Beware Exploding Sockets

Beware Exploding Sockets

Hytorc® bolting heads have long been regarded as a safer alternative to hammering on a striking wrench to remove stubborn case bolts.  But even impact sockets can shatter under extreme Hytorc® pressures, sending shrapnel rocketing across the turbine deck.  These explosive failures can cause serious injury or even death.

These failures can be reduced, but not eliminated, by using the correct socket. Impact rated sockets must be used at a minimum.    Old or worn sockets are of particular concern. Ill-fitting sockets do not fit tight on bolt heads.  This changes the stress points from the corners to the flats of the sockets and causes them to fail.  Best practice is to inspect sockets regularly and color code or otherwise identify them for this use. Another check for reliability would be to have the sockets inspected for potential indications of stress using NDE methods.  Hytorc® makes their own sockets and this may give an extra level of confidence.  However, in their safety note, Hytorc® only prohibits the use of altered, heavily used, damaged or chrome sockets.

Any socket can fail, so take steps to mitigate the result.  If possible, shroud the socket with a piece of pipe cut slightly bigger than the diameter of the socket and same height. If the socket fails, the pipe will hold everything inside. TGM is currently investigating a fiber impregnated tape designed to contain the debris.
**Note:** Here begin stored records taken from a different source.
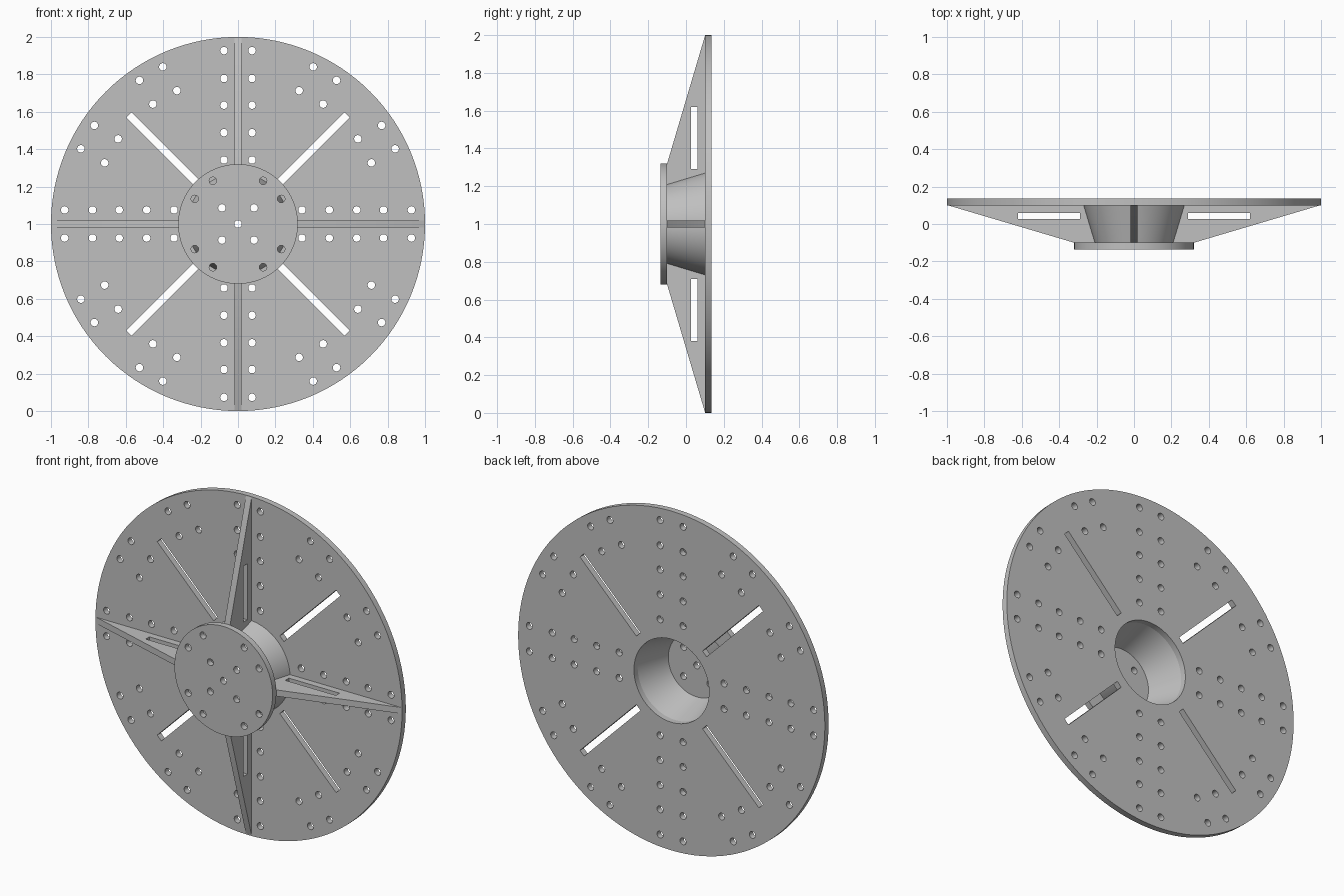
import bpy
import bmesh
from math import sin, cos, pi, sqrt

cube = bpy.data.objects.get("Cube")
if cube:
    bpy.data.objects.remove(cube)

grey = bpy.data.materials.new("plain_grey")
grey.use_nodes = True
colour = (0.53, 0.53, 0.53, 1)
grey.diffuse_color = colour
bsdf = next(n for n in grey.node_tree.nodes if n.type == 'BSDF_PRINCIPLED')
bsdf.inputs["Base Color"].default_value = colour


def circle(x, y, r, n=24):
    return [(x + r * cos(2 * pi * i / n), y + r * sin(2 * pi * i / n)) for i in range(n)]


def mirrored(points):
    """Every mirror image of the points, with x and y also swapped."""
    return {(sx * p, sy * q) for a, b in points for p, q in ((a, b), (b, a))
            for sx in (1, -1) for sy in (1, -1)}


def finish(obj):
    obj.data.materials.clear()
    obj.data.materials.append(grey)
    bpy.ops.object.select_all(action='DESELECT')
    obj.select_set(True)
    bpy.context.view_layer.objects.active = obj
    bpy.ops.object.shade_smooth_by_angle(angle=pi / 6)


def extruded(name, loops, thickness, location, rotation):
    """A flat outline with holes, given thickness."""
    curve = bpy.data.curves.new(name, 'CURVE')
    curve.dimensions = '2D'
    curve.fill_mode = 'BOTH'
    curve.extrude = thickness / 2
    for loop in loops:
        spline = curve.splines.new('POLY')
        spline.points.add(len(loop) - 1)
        for point, (x, y) in zip(spline.points, loop):
            point.co = (x, y, 0, 1)
        spline.use_cyclic_u = True
    temp = bpy.data.objects.new(name + "_outline", curve)
    bpy.context.collection.objects.link(temp)
    bpy.context.view_layer.update()
    graph = bpy.context.evaluated_depsgraph_get()
    mesh = bpy.data.meshes.new_from_object(temp.evaluated_get(graph))
    bpy.data.objects.remove(temp)
    bm = bmesh.new()
    bm.from_mesh(mesh)
    bmesh.ops.remove_doubles(bm, verts=bm.verts, dist=1e-5)
    bmesh.ops.recalc_face_normals(bm, faces=bm.faces)
    bm.to_mesh(mesh)
    bm.free()
    mesh.name = name
    obj = bpy.data.objects.new(name, mesh)
    obj.location = location
    obj.rotation_euler = rotation
    bpy.context.collection.objects.link(obj)
    finish(obj)


# Large back plate: centre opening, diagonal slots and bolt holes
loops = [circle(0, 0, 1, 128), circle(0, 0, 0.245, 96)]
for sx in (1, -1):
    for sy in (1, -1):
        corners = [(0.305, -0.019), (0.825, -0.019), (0.825, 0.019), (0.305, 0.019)]
        loops.append([(sx * (r - t) / sqrt(2), sy * (r + t) / sqrt(2)) for r, t in corners])
rib_holes = [(r, 0.075) for r in (0.342, 0.488, 0.635, 0.778, 0.927)]
rim_holes = [(0.402, 0.84), (0.527, 0.768), (0.327, 0.713), (0.455, 0.641)]
loops += [circle(x, y, 0.02) for x, y in sorted(mirrored(rib_holes + rim_holes))]
extruded("back_plate", loops, 0.035, (0, 0.1175, 1), (pi / 2, 0, 0))

# Small front flange with its own bolt holes
holes = {(0, 0)} | mirrored([(0.086, 0.086), (0.134, 0.231)])
loops = [circle(0, 0, 0.32, 96)] + [circle(x, y, 0.02) for x, y in sorted(holes)]
extruded("front_flange", loops, 0.035, (0, -0.1175, 1), (pi / 2, 0, 0))

# Four tapered ribs with a window each
rib = [(0.2, -0.1), (0.32, -0.1), (0.995, 0.1), (0.26, 0.1)]
window = [(0.29, 0.026), (0.62, 0.026), (0.62, 0.06), (0.29, 0.06)]
for k, side in enumerate(("left", "bottom", "right", "top")):
    extruded(side + "_rib", [rib, window], 0.037, (0, 0, 1), (0, k * pi / 2, 0))

# Hollow conical hub between flange and plate
bm = bmesh.new()
profile = [(0.21, -0.1), (0.27, 0.1), (0.245, 0.1), (0.185, -0.1)]
verts = [bm.verts.new((r, y, 0)) for r, y in profile]
edges = [bm.edges.new((verts[i], verts[(i + 1) % 4])) for i in range(4)]
bmesh.ops.spin(bm, geom=verts + edges, axis=(0, 1, 0), cent=(0, 0, 0),
               angle=2 * pi, steps=96, use_merge=True)
bmesh.ops.remove_doubles(bm, verts=bm.verts, dist=1e-5)
bmesh.ops.recalc_face_normals(bm, faces=bm.faces)
mesh = bpy.data.meshes.new("hub_cone")
bm.to_mesh(mesh)
bm.free()
hub = bpy.data.objects.new("hub_cone", mesh)
hub.location.z = 1
bpy.context.collection.objects.link(hub)
finish(hub)
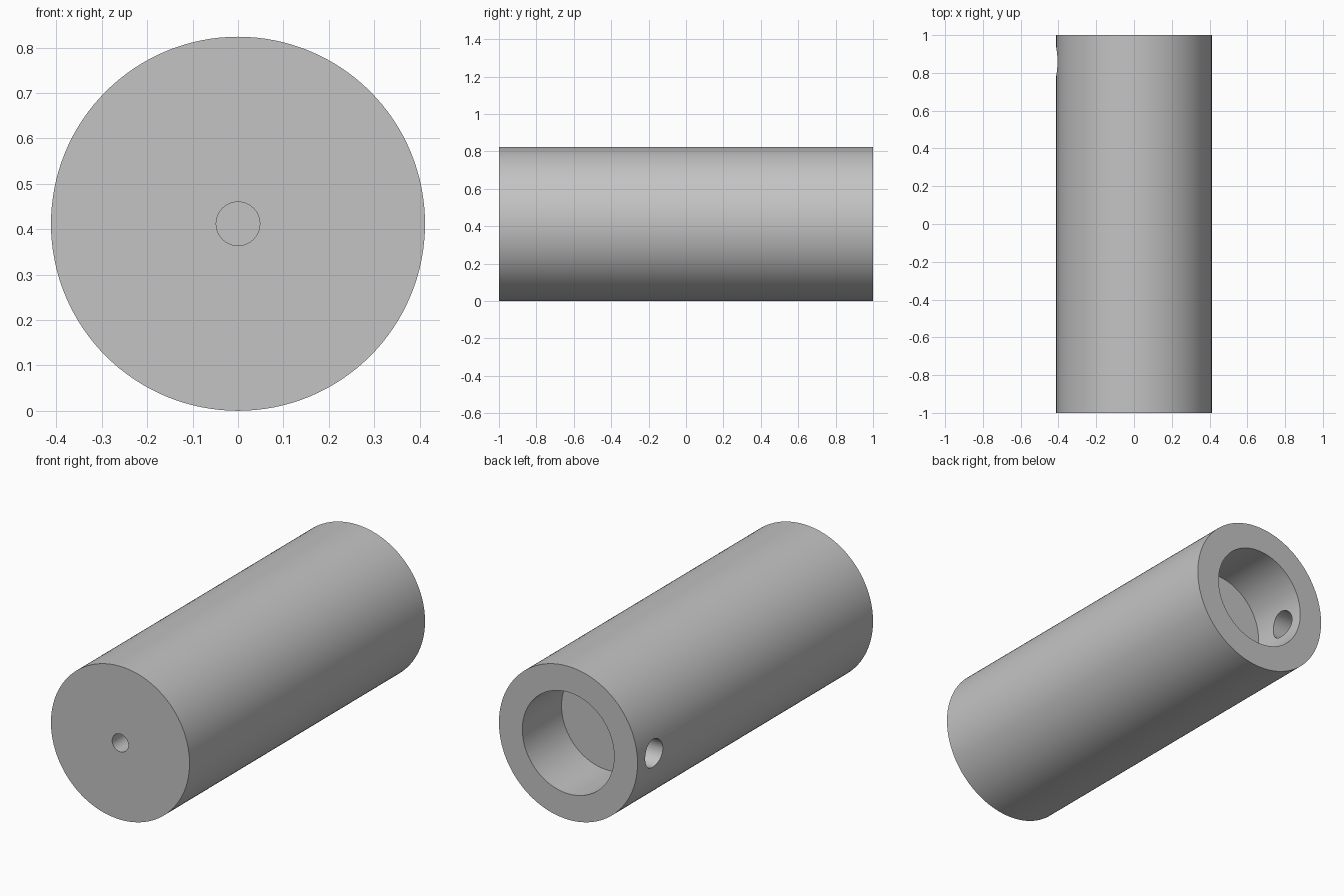
import bpy, bmesh, math
from mathutils import Matrix, Vector

cube = bpy.data.objects.get("Cube")
if cube:
    bpy.data.objects.remove(cube, do_unlink=True)

RADIUS = 0.412
BORE_RADIUS, BORE_FLOOR = 0.273, 0.667
PILOT_RADIUS, PILOT_FLOOR = 0.048, -0.7
PIN_RADIUS, PIN_Y = 0.075, 0.86

steel = bpy.data.materials.new("grey_steel")
steel.use_nodes = True
grey = (0.55, 0.55, 0.55, 1)
steel.diffuse_color = grey
steel.node_tree.nodes["Principled BSDF"].inputs["Base Color"].default_value = grey


def make_object(name, bm):
    bmesh.ops.recalc_face_normals(bm, faces=bm.faces)
    mesh = bpy.data.meshes.new(name)
    bm.to_mesh(mesh)
    bm.free()
    mesh.materials.append(steel)
    obj = bpy.data.objects.new(name, mesh)
    bpy.context.collection.objects.link(obj)
    return obj


# Body: one turned profile (radius, y) with a front pilot hole and a rear bore
profile = [(0, PILOT_FLOOR), (PILOT_RADIUS, PILOT_FLOOR), (PILOT_RADIUS, -1),
           (RADIUS, -1), (RADIUS, 1), (BORE_RADIUS, 1),
           (BORE_RADIUS, BORE_FLOOR), (0, BORE_FLOOR)]
bm = bmesh.new()
verts = [bm.verts.new((r, y, RADIUS)) for r, y in profile]
edges = [bm.edges.new(pair) for pair in zip(verts, verts[1:])]
bmesh.ops.spin(bm, geom=verts + edges, cent=(0, 0, RADIUS), axis=(0, 1, 0),
               angle=math.tau, steps=128)
bmesh.ops.remove_doubles(bm, verts=bm.verts, dist=0.0001)
body = make_object("cylinder_body", bm)

# Cross hole through one wall into the bore
bm = bmesh.new()
bmesh.ops.create_cone(bm, cap_ends=True, segments=64, radius1=PIN_RADIUS,
                      radius2=PIN_RADIUS, depth=0.4,
                      matrix=Matrix.Translation(Vector((-0.35, PIN_Y, RADIUS)))
                      @ Matrix.Rotation(math.pi / 2, 4, 'Y'))
cutter = make_object("pin_hole_cutter", bm)
cutter.hide_render = True

cut = body.modifiers.new("pin_hole", 'BOOLEAN')
cut.operation = 'DIFFERENCE'
cut.solver = 'EXACT'
cut.object = cutter

bpy.ops.object.select_all(action='DESELECT')
body.select_set(True)
bpy.context.view_layer.objects.active = body
bpy.ops.object.modifier_apply(modifier=cut.name)
bpy.data.objects.remove(cutter, do_unlink=True)
bpy.ops.object.shade_smooth_by_angle(angle=math.radians(30))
We also recommend tying off the head to prevent it dropping or flying off after a failure.

Be aware of your hydraulic forces.  Sockets are prone to failure when torqued more than twice the specified amount for assembly. Backup wrenches may not be rated for the torque applied.  Limit torque to the capacity of the weakest tool in the application.  Hytorc® publishes charts on their website which convert pump pressure to torque applied for each of their tools.

Finally, protect your personnel.  No one is to be in contact with the head or backup wrenches after initial clamping pressure is applied and until pressure is released. Determine the potential debris path and keep personnel away from the area. You can also use a piece of plywood or metal as a shield.  Face shielding is recommended as PPE for all personnel near the danger zone.

Remember that Hytorc® equipment is dangerous and must only be operated by trained individuals.  Best practice is to have the same person operate both the tool head and the pump.  When this is not possible, the pump operator must be in sight of the tool operator.  Three way communication must be used between them.

Loss of Lube Oil (Emergency Lube Oil Systems)

The International Association of Engineering Insurers found that the highest frequency of steam turbine failures worldwide is due to loss of oil. To minimize the effects of loss of oil events, all turbines have a backup or emergency oil system; however, checks of these backup systems are too often neglected. Should the backup systems be inoperable during a loss of power incident, the turbine can coast down with insufficient lubrication, causing expensive component failures. These failures can range from a loss of bearing integrity (wiped bearings) to major seal and rotating component damage, and they result in large costs to the turbine owner, not only in the repair of damage done, but in the cost of lost generation time.

Weekly maintenance checks on emergency lube oil systems should include verifying the adequacy of any battery backup system and testing the pressure switches and controllers that activate backup pumps. These tests should be performed to ensure the backup systems are fully functional should a loss of power or lube oil event occur. These simple efforts of prevention are inexpensive compared to the expenditures related to a turbine coming down without sufficient lube oil.

Safety Tips

At TGM, our motto is Safety, Quality, Production . . . In That Order! We currently have:

Zero OSHA Recordable Accidents for 528th Consecutive days!

Safety is Turbine Generator Maintenance’s top priority. TGM puts safety above all other considerations and expects that devotion from every TGM employee. Please see our dedicated Safety section of our website for more information on TGM’s Safety Program.

COMMON SENSE AND ACCIDENT PREVENTION

The experts say at least 80% of industrial accidents are caused by unsafe acts on the part of employees–and not by unsafe conditions. Here are a few actions, paired with safety suggestions:

  • Being in a Hurry – Don’t let the concern for completing a job quickly overshadow safety.
  • Taking Chances – Daring behavior or blatant disregard for safe work practices can put the whole work team at risk.
  • Being Preoccupied – If your mind is troubled or distracted, you’re at risk for an accident.
  • Having A Negative Attitude – Being angry or in a bad mood can lead to severe accidents because anger nearly always rules over caution.
  • Failing To Look For Hidden Hazards – Always be alert for changes in the jobsite environment. Hidden hazards include spilled liquids, out-of-place objects, unmarked floor openings, etc.

Awareness of your environment, self-preservation, and concern for your fellow workers are all factors in good common sense. All workers can prevent themselves from getting hurt.